(Stored data)
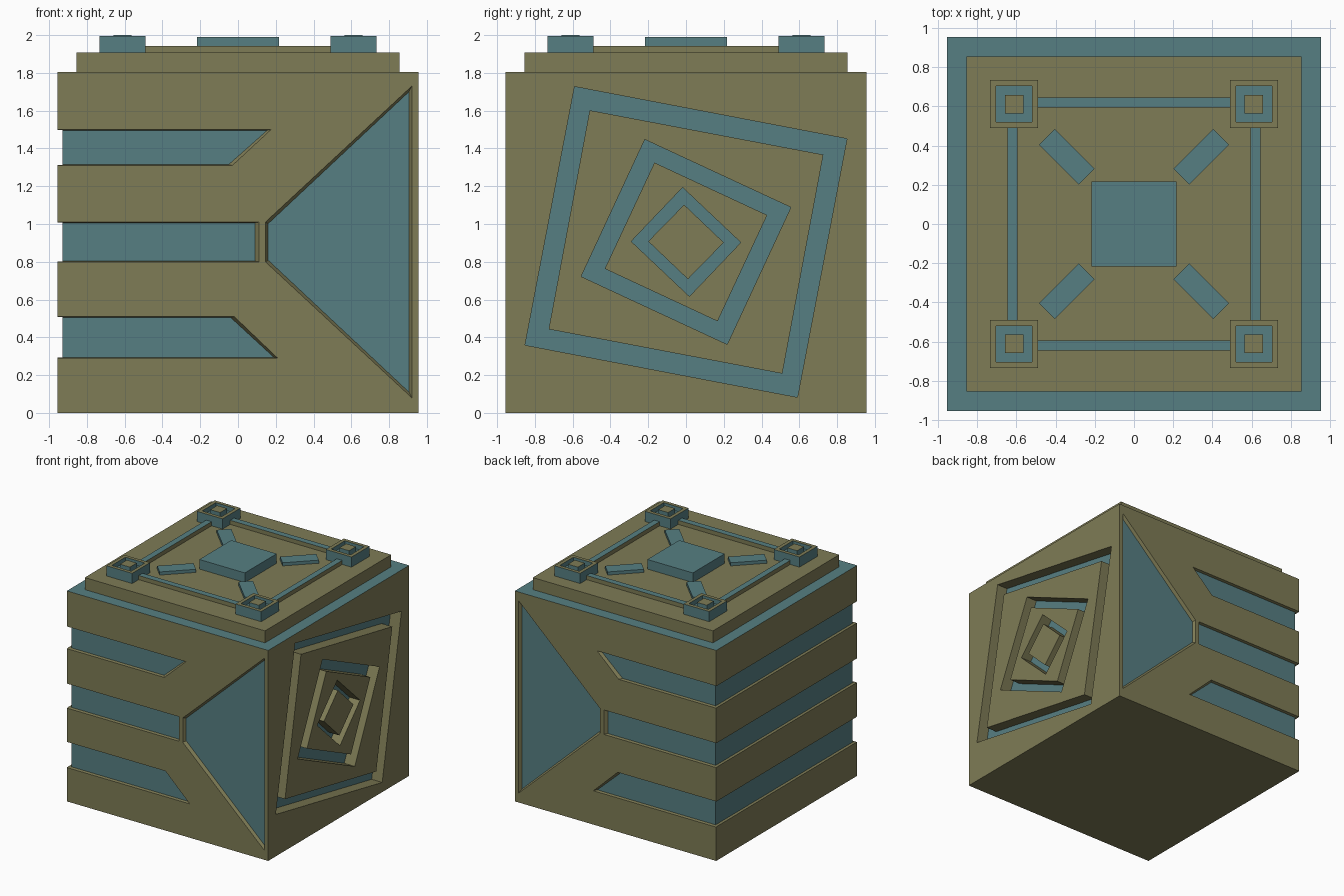
import bpy, bmesh, math
from mathutils import Vector, Matrix

if "Cube" in bpy.data.objects:
    bpy.data.objects.remove(bpy.data.objects["Cube"])


def make_material(name, rgb):
    m = bpy.data.materials.new(name)
    m.use_nodes = True
    m.diffuse_color = (*rgb, 1)
    m.node_tree.nodes["Principled BSDF"].inputs["Base Color"].default_value = (*rgb, 1)
    return m


MATERIALS = [make_material("olive", (0.21, 0.20, 0.092)),
             make_material("teal", (0.094, 0.212, 0.224))]
OLIVE, TEAL = 0, 1
HALF, TOP, PLATE_TOP = 0.955, 1.805, 1.908
GROOVE, RING_DEPTH, MID_Z = 0.025, 0.1, 0.905


def paint(obj, rule):
    for p in obj.data.polygons:
        p.material_index = rule(p.center, p.normal)


def finish(name, bm, rule=lambda c, n: OLIVE):
    bmesh.ops.recalc_face_normals(bm, faces=bm.faces)
    me = bpy.data.meshes.new(name)
    bm.to_mesh(me)
    bm.free()
    for m in MATERIALS:
        me.materials.append(m)
    obj = bpy.data.objects.new(name, me)
    bpy.context.scene.collection.objects.link(obj)
    paint(obj, rule)
    return obj


def loft(name, loops, closed=False, rule=lambda c, n: OLIVE):
    """Skin matching loops of points, capped or joined end to start."""
    bm = bmesh.new()
    rows = [[bm.verts.new(p) for p in loop] for loop in loops]
    pairs = list(zip(rows, rows[1:]))
    if closed:
        pairs.append((rows[-1], rows[0]))
    else:
        bm.faces.new(rows[0])
        bm.faces.new(rows[-1])
    for a, b in pairs:
        for i in range(len(a)):
            j = (i + 1) % len(a)
            bm.faces.new((a[i], a[j], b[j], b[i]))
    return finish(name, bm, rule)


def rect(hx, hy, z, cx=0, cy=0, turn=0):
    rot = Matrix.Rotation(turn, 3, 'Z')
    return [rot @ Vector((sx * hx, sy * hy, 0)) + Vector((cx, cy, z))
            for sx, sy in ((-1, -1), (1, -1), (1, 1), (-1, 1))]


def block(name, hx, hy, z0, z1, cx=0, cy=0, turn=0, rule=lambda c, n: TEAL):
    return loft(name, [rect(hx, hy, z0, cx, cy, turn), rect(hx, hy, z1, cx, cy, turn)], rule=rule)


# Main body
body = block("body", HALF, HALF, 0, TOP)
cutters = []

# Grooves: bottom z, top z, end x at the bottom, end x at the top
bands = [(0.29, 0.51, 0.21, -0.02), (0.80, 1.01, 0.11, 0.11), (1.31, 1.50, -0.03, 0.175)]
for side in (-1, 1):
    # Each recess gets a wide mouth and a narrower floor
    recesses = []
    for z0, z1, x0, x1 in bands:
        mouth = [(-1.1, z0), (x0, z0), (x1, z1), (-1.1, z1)]
        floor = [(-1.1, z0 + .004), (x0 - .02, z0 + .004), (x1 - .02, z1 - .004), (-1.1, z1 - .004)]
        recesses.append((mouth, floor))
    recesses.append(([(0.145, 0.80), (0.92, 0.08), (0.92, 1.73), (0.145, 1.01)],
                     [(0.16, 0.808), (0.905, 0.11), (0.905, 1.70), (0.16, 1.002)]))
    for mouth, floor in recesses:
        loops = [[(x, side * y, z) for x, z in pts]
                 for y, pts in ((HALF + .02, mouth), (HALF, mouth), (HALF - GROOVE, floor))]
        cutters.append(loft("recess_cutter", loops))
for z0, z1, _, _ in bands:
    cutters.append(block("side_band_cutter", 0.1, 1.2, z0 + .002, z1 - .002, -HALF + GROOVE - .1, 0))

# Turned square rings sunk into one side: two corners of each edge, mirrored through the centre
rings = [((-.59, .822), (.852, .546), (-.51, .697), (.727, .462)),
         ((-.218, .542), (.555, .183), (-.167, .42), (.43, .142)),
         ((-.018, .288), (.29, -.003), (-.01, .197), (.2, -.003))]
for a, b, c, d in rings:
    outer, inner = [[p, q, (-p[0], -p[1]), (-q[0], -q[1])] for p, q in ((a, b), (c, d))]
    loops = [[(x, y, MID_Z + z) for y, z in pts]
             for x, pts in ((HALF + .05, outer), (HALF + .05, inner),
                            (HALF - RING_DEPTH, inner), (HALF - RING_DEPTH, outer))]
    cutters.append(loft("ring_cutter", loops, closed=True))

bpy.context.view_layer.objects.active = body
for cutter in cutters:
    mod = body.modifiers.new("cut", 'BOOLEAN')
    mod.operation, mod.solver, mod.object = 'DIFFERENCE', 'EXACT', cutter
    bpy.ops.object.modifier_apply(modifier=mod.name)
for cutter in cutters:
    bpy.data.objects.remove(cutter)


def body_rule(c, n):
    ledge = n.z > .9 and c.z > TOP - .01
    face_floor = abs(n.y) > .99 and HALF - .05 < abs(c.y) < HALF - .01
    band_floor = n.x < -.99 and -HALF + .01 < c.x < -HALF + .05
    ring_floor = n.x > .99 and c.x < HALF - .05
    return TEAL if ledge or face_floor or band_floor or ring_floor else OLIVE


paint(body, body_rule)

# Raised top plate and central pad
block("top_plate", .855, .855, TOP, PLATE_TOP, rule=lambda c, n: OLIVE)
block("centre_pad", .216, .216, PLATE_TOP, 1.99)


def teal_top(c, n):
    return TEAL if n.z > .9 else OLIVE


# Rails, corner sockets and diagonal bars
for s in (-1, 1):
    block("cross_rail", .5, .026, PLATE_TOP, 1.943, 0, s * .62, rule=teal_top)
    block("side_rail", .026, .5, PLATE_TOP, 1.943, s * .62, 0, rule=teal_top)
    for t in (-1, 1):
        cx, cy = s * .612, t * .612
        profile = [(.122, PLATE_TOP), (.122, 1.995), (.092, 1.995),
                   (.092, 1.955), (.047, 1.955), (.047, 2.0)]
        loft("corner_socket", [rect(h, h, z, cx, cy) for h, z in profile],
             rule=lambda c, n: OLIVE if n.z > .9 and c.z > 1.99 else TEAL)
        block("diagonal_bar", .143, .057, PLATE_TOP, 1.935, s * .343, t * .343,
              s * t * math.pi / 4)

- [WORK INSTRUCTION]
All pictures are to be skipped; the lines from the first line of the records through the line containing "bm.to_mesh(me)" are to be repeated exactly, both ends included.

- [OUTPUT FOR THIS TASK]
import bpy, bmesh, math
from mathutils import Vector, Matrix

if "Cube" in bpy.data.objects:
    bpy.data.objects.remove(bpy.data.objects["Cube"])


def make_material(name, rgb):
    m = bpy.data.materials.new(name)
    m.use_nodes = True
    m.diffuse_color = (*rgb, 1)
    m.node_tree.nodes["Principled BSDF"].inputs["Base Color"].default_value = (*rgb, 1)
    return m


MATERIALS = [make_material("olive", (0.21, 0.20, 0.092)),
             make_material("teal", (0.094, 0.212, 0.224))]
OLIVE, TEAL = 0, 1
HALF, TOP, PLATE_TOP = 0.955, 1.805, 1.908
GROOVE, RING_DEPTH, MID_Z = 0.025, 0.1, 0.905


def paint(obj, rule):
    for p in obj.data.polygons:
        p.material_index = rule(p.center, p.normal)


def finish(name, bm, rule=lambda c, n: OLIVE):
    bmesh.ops.recalc_face_normals(bm, faces=bm.faces)
    me = bpy.data.meshes.new(name)
    bm.to_mesh(me)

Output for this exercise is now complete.